Flathead Valley Community College President Jane Karas honored Dr. Van Kirke and Helen Nelson with her eighth annual Montana Mentor Award during the 18th annual President’s Donor Dinner May 16. The award was created in 2006 to honor a community leader who exemplifies the meaning of mentor.
Kirke became one of the first medical specialists in obstetrics and gynecology in Kalispell, opening his own practice in 1962. During his 40-year career, he delivered over 4,000 babies, serving as the largest provider for the pregnant Medicaid population in the Flathead Valley and never turning away any patients in need of his service. Throughout his career, he mentored scores of young physicians, leaving a lasting impact on Northwest Montana’s medical community. Kalispell’s medical facilities have been attributed to Kirke’s endless commitment to improving health care and building the facilities and technical equipment to meet modern needs.
Outside of his work, Kirke is noted for serving as a founding member of A.L.E.R.T. and the Flathead Outpatient Surgical Center and on the board of directors for A.L.E.R.T. as a charter member for his 37 years of service as well as for the C.M. Russell Museum and Glacier Bank boards. He worked with the Montana Medicaid Division, lobbying for improvements in women’s and children’s health care. In addition, he has been acknowledged for his supportive role in the improvements at Legends Stadium.
In addition to mentoring Kirke and Helen’s five children and 15 grandchildren, Helen has offered her time and talents as an active community volunteer in numerous capacities. Her service has included teaching Sunday School for more than 20 years, serving as camp director for Vacation Bible School, serving as state resident for the Montana Medical Society and chairing the fundraising efforts for medical education and research, serving on the Parent Teacher Association, and serving on various boards including the Kalispell District #5 School Board, Kalispell Ski Club Board and Alpinglow Inn Board. She is best known for dedicating approximately 25 years of service on the Bigfork Center for the Performing Arts Foundation and for playing an instrumental grant writing role to secure the funds to construct the new playhouse and to pay for the facility’s recent upgrades.
Beyond her community involvement, Helen has opened her and Kirke’s home to various groups, serving as host family and providing them with warm hospitality and a safe place to retreat. Visitors have included the Missoula Children’s Theatre, African Children’s Choir, Up with People, and participants in local music festivals, sporting events and nondenominational Bible studies, among others. In addition, for more than 40 years, Helen has invited 350 elementary school students for a field trip into their home to view Kirke’s American Indian artifact collection, providing “buffalo chip cookies and moose milk” each year to the children.
During her presentation, Karas praised Kirke and Helen for using their gifts of vision, leadership and passion to make a difference in the community.
“These individuals are unmatched in character, kindness, generosity and family values,” she said. “They are role models for all of us.”
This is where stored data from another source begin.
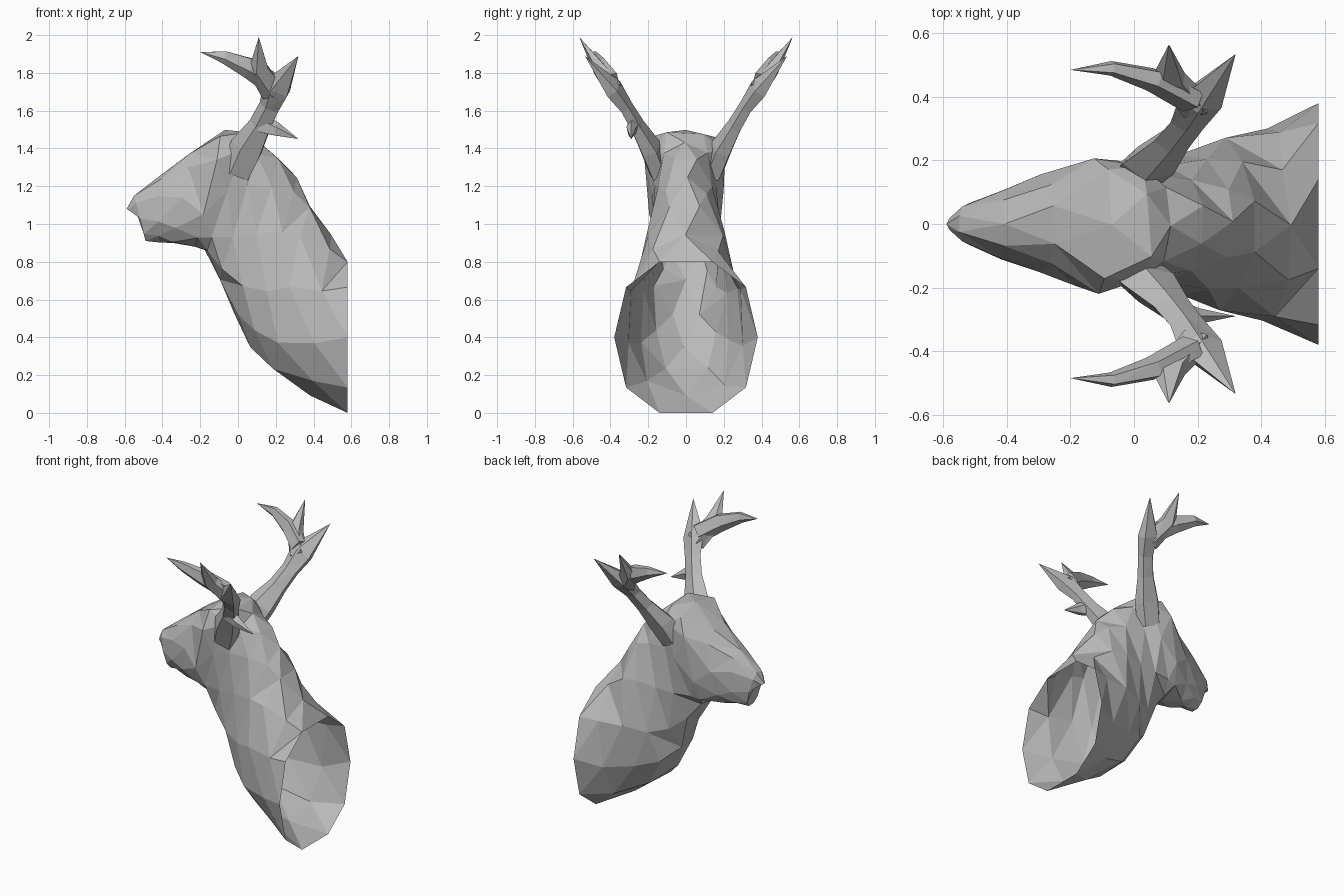
import bpy, bmesh, math, random
from mathutils import Vector

random.seed(7)
if "Cube" in bpy.data.objects:
    bpy.data.objects.remove(bpy.data.objects["Cube"], do_unlink=True)

grey = bpy.data.materials.new("stone grey")
grey.use_nodes = True
grey.diffuse_color = (0.5, 0.5, 0.5, 1)
grey.node_tree.nodes["Principled BSDF"].inputs["Base Color"].default_value = (0.5, 0.5, 0.5, 1)


def finish(name, bm):
    """Triangulate into flat facets and add the object to the scene."""
    bmesh.ops.recalc_face_normals(bm, faces=bm.faces[:])
    bmesh.ops.triangulate(bm, faces=bm.faces[:], quad_method='SHORT_EDGE')
    mesh = bpy.data.meshes.new(name)
    bm.to_mesh(mesh)
    bm.free()
    mesh.materials.append(grey)
    obj = bpy.data.objects.new(name, mesh)
    bpy.context.collection.objects.link(obj)
    return obj


def bridge(bm, a, b):
    for i in range(len(a)):
        j = (i + 1) % len(a)
        bm.faces.new((a[i], a[j], b[j], b[i]))


def power(v, e):
    return math.copysign(abs(v) ** e, v)


# Neck and head: slanted rings from the open wall rim to the muzzle
# (top x, top z, bottom x, bottom z, half width, squareness, narrowing to the top)
stations = [
    (0.58, 0.80, 0.58, 0.00, 0.38, 0.85, 0),
    (0.49, 0.94, 0.38, 0.08, 0.31, 0.9, 0.05),
    (0.37, 1.09, 0.19, 0.23, 0.26, 0.9, 0.15),
    (0.31, 1.24, 0.07, 0.35, 0.22, 0.9, 0.2),
    (0.22, 1.35, -0.01, 0.53, 0.19, 0.9, 0.1),
    (0.11, 1.44, -0.10, 0.70, 0.175, 0.8, 0),
    (0.05, 1.48, -0.17, 0.86, 0.19, 0.6, -0.05),
    (-0.08, 1.50, -0.23, 0.89, 0.21, 0.6, -0.1),
    (-0.25, 1.38, -0.34, 0.90, 0.15, 0.8, 0),
    (-0.41, 1.26, -0.42, 0.905, 0.11, 0.8, 0),
    (-0.55, 1.15, -0.49, 0.91, 0.065, 0.8, 0),
    (-0.59, 1.08, -0.50, 1.02, 0.03, 1.0, 0),
]
SIDES = 10
bm = bmesh.new()
previous = None
for n, (tx, tz, bx, bz, w, e, narrow) in enumerate(stations):
    top, bottom = Vector((tx, 0, tz)), Vector((bx, 0, bz))
    middle, half = (top + bottom) / 2, (top - bottom) / 2
    wobble = 0.05 * w if 0 < n < len(stations) - 2 else 0
    shift = math.pi / SIDES if n % 2 == 0 else 0
    ring = []
    for i in range(SIDES):
        a = 2 * math.pi * i / SIDES + shift
        up = power(math.cos(a), e) / math.cos(shift) ** e
        p = middle + half * up
        p.y = w * power(math.sin(a), e) * (1 - narrow * up)
        p += Vector([random.uniform(-wobble, wobble) for _ in range(3)])
        ring.append(bm.verts.new(p))
    if previous:
        bridge(bm, previous, ring)
    previous = ring
bm.faces.new(previous)
finish("head_and_neck", bm)


def branch(bm, path, sides=5):
    """Tapered tube along (x, y, z, radius) points; it ends in a spike."""
    points = [Vector(p[:3]) for p in path]
    rings = []
    for k, p in enumerate(points[:-1]):
        d = (points[k + 1] - points[max(k - 1, 0)]).normalized()
        u = d.cross(Vector((0, 1, 0))).normalized()
        v = d.cross(u)
        r = path[k][3]
        rings.append([bm.verts.new(p + r * (u * math.cos(t) + 0.65 * v * math.sin(t)))
                      for t in (2 * math.pi * i / sides for i in range(sides))])
    for a, b in zip(rings, rings[1:]):
        bridge(bm, a, b)
    bm.faces.new(rings[0])
    tip = bm.verts.new(points[-1])
    for i in range(sides):
        bm.faces.new((rings[-1][i], rings[-1][(i + 1) % sides], tip))


# Antlers: broad root and stem with rear, upper and front tines
stem = [(-0.01, 0.14, 1.27, 0.09), (0.05, 0.19, 1.40, 0.095),
        (0.12, 0.26, 1.52, 0.065), (0.17, 0.32, 1.62, 0.06),
        (0.21, 0.39, 1.72, 0.08), (0.32, 0.535, 1.89, 0)]
upper = [(0.19, 0.37, 1.70, 0.07), (0.11, 0.455, 1.82, 0.06), (0.11, 0.565, 1.99, 0)]
front = [(0.18, 0.39, 1.75, 0.065), (0.06, 0.455, 1.83, 0.06),
         (-0.07, 0.49, 1.885, 0.037), (-0.20, 0.485, 1.91, 0)]
spur = [(0.12, 0.27, 1.53, 0.055), (0.20, 0.29, 1.50, 0.04), (0.32, 0.29, 1.45, 0)]
for side, name, tines in ((1, "antler_far", (stem, upper, front)),
                          (-1, "antler_near", (stem, upper, front, spur))):
    bm = bmesh.new()
    for path in tines:
        branch(bm, [(x, side * y, z, r) for x, y, z, r in path])
    finish(name, bm)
Kirke and Helen were recognized for their unselfish participation on committees, organizations and nonprofits to help others. As active supporters of the arts, they established the Glacier Gallery in Kalispell to showcase the works of unknown local artists, are Hockaday Museum of Art donors and are engaged in the Kalispell Education Foundation’s Fine Arts Night which partners with the FVCC Art Department to raise money for scholarships and grants. Most recently, they served in a leadership role on the FVCC Foundation’s capital campaign to raise funds to complete the college’s new Rebecca Chaney Broussard Center for Nursing and Health Science.
“Throughout their generous contributions of time, talent and treasure, they have continued to focus on caring for others and making this community a better place,” said Karas. “Over a lifetime, Kirke and Helen have set a standard for all of us to follow.”
For more information, contact Monica Settles at 756-3801.